Below is a listing. Copy each line of it that holds the word "darkMat".
(Dataset records)
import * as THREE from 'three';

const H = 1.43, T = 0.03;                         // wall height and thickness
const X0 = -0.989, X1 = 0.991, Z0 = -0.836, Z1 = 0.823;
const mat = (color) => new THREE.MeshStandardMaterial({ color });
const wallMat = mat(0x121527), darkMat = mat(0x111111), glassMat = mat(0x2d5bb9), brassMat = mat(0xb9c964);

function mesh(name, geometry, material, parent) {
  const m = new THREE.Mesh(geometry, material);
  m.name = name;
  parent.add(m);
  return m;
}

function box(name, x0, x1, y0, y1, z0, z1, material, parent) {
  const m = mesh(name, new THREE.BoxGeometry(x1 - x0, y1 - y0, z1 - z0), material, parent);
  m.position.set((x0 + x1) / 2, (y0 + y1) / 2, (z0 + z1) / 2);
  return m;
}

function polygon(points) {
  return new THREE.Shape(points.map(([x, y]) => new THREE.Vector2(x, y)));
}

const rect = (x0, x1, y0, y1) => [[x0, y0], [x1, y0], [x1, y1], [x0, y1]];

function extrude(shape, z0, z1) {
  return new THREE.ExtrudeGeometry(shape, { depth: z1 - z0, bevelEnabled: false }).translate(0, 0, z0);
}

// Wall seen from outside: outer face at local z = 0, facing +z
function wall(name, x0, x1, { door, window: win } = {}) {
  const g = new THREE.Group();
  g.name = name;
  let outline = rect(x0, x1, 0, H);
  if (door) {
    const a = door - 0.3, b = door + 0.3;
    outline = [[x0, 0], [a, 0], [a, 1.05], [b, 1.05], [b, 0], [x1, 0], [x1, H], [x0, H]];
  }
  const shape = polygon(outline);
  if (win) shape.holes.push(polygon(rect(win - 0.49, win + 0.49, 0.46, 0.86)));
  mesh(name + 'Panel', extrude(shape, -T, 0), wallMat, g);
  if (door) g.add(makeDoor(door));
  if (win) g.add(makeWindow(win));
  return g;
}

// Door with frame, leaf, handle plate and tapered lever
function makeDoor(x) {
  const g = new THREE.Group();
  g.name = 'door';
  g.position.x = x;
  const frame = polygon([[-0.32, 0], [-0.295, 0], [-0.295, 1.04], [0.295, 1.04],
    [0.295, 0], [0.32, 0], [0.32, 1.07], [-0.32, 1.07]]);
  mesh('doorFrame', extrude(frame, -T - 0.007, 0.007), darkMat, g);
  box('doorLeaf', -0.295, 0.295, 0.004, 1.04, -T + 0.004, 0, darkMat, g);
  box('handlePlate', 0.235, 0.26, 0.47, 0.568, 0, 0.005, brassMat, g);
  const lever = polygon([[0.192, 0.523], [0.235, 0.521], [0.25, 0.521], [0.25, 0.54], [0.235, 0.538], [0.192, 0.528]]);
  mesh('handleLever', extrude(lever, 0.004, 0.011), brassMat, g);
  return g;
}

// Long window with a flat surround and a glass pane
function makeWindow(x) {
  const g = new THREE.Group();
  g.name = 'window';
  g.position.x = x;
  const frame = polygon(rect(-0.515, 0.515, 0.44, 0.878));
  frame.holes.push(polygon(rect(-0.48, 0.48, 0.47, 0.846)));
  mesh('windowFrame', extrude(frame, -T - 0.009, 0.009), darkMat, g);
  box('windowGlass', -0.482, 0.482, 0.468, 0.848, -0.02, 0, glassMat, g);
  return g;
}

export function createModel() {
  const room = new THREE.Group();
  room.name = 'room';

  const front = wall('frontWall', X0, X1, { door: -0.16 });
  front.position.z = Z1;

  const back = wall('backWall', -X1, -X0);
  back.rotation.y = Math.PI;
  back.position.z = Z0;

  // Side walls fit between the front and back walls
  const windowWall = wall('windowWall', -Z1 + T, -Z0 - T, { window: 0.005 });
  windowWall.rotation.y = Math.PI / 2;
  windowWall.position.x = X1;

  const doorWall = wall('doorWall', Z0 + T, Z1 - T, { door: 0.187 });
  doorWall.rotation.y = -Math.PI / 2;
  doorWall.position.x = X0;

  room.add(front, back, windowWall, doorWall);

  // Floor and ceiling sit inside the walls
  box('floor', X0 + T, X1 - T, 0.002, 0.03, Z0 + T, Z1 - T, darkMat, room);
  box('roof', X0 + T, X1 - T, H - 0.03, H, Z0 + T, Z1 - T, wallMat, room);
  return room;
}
(End Dataset records)
Written solution:
const wallMat = mat(0x121527), darkMat = mat(0x111111), glassMat = mat(0x2d5bb9), brassMat = mat(0xb9c964);
  mesh('doorFrame', extrude(frame, -T - 0.007, 0.007), darkMat, g);
  box('doorLeaf', -0.295, 0.295, 0.004, 1.04, -T + 0.004, 0, darkMat, g);
  mesh('windowFrame', extrude(frame, -T - 0.009, 0.009), darkMat, g);
  box('floor', X0 + T, X1 - T, 0.002, 0.03, Z0 + T, Z1 - T, darkMat, room);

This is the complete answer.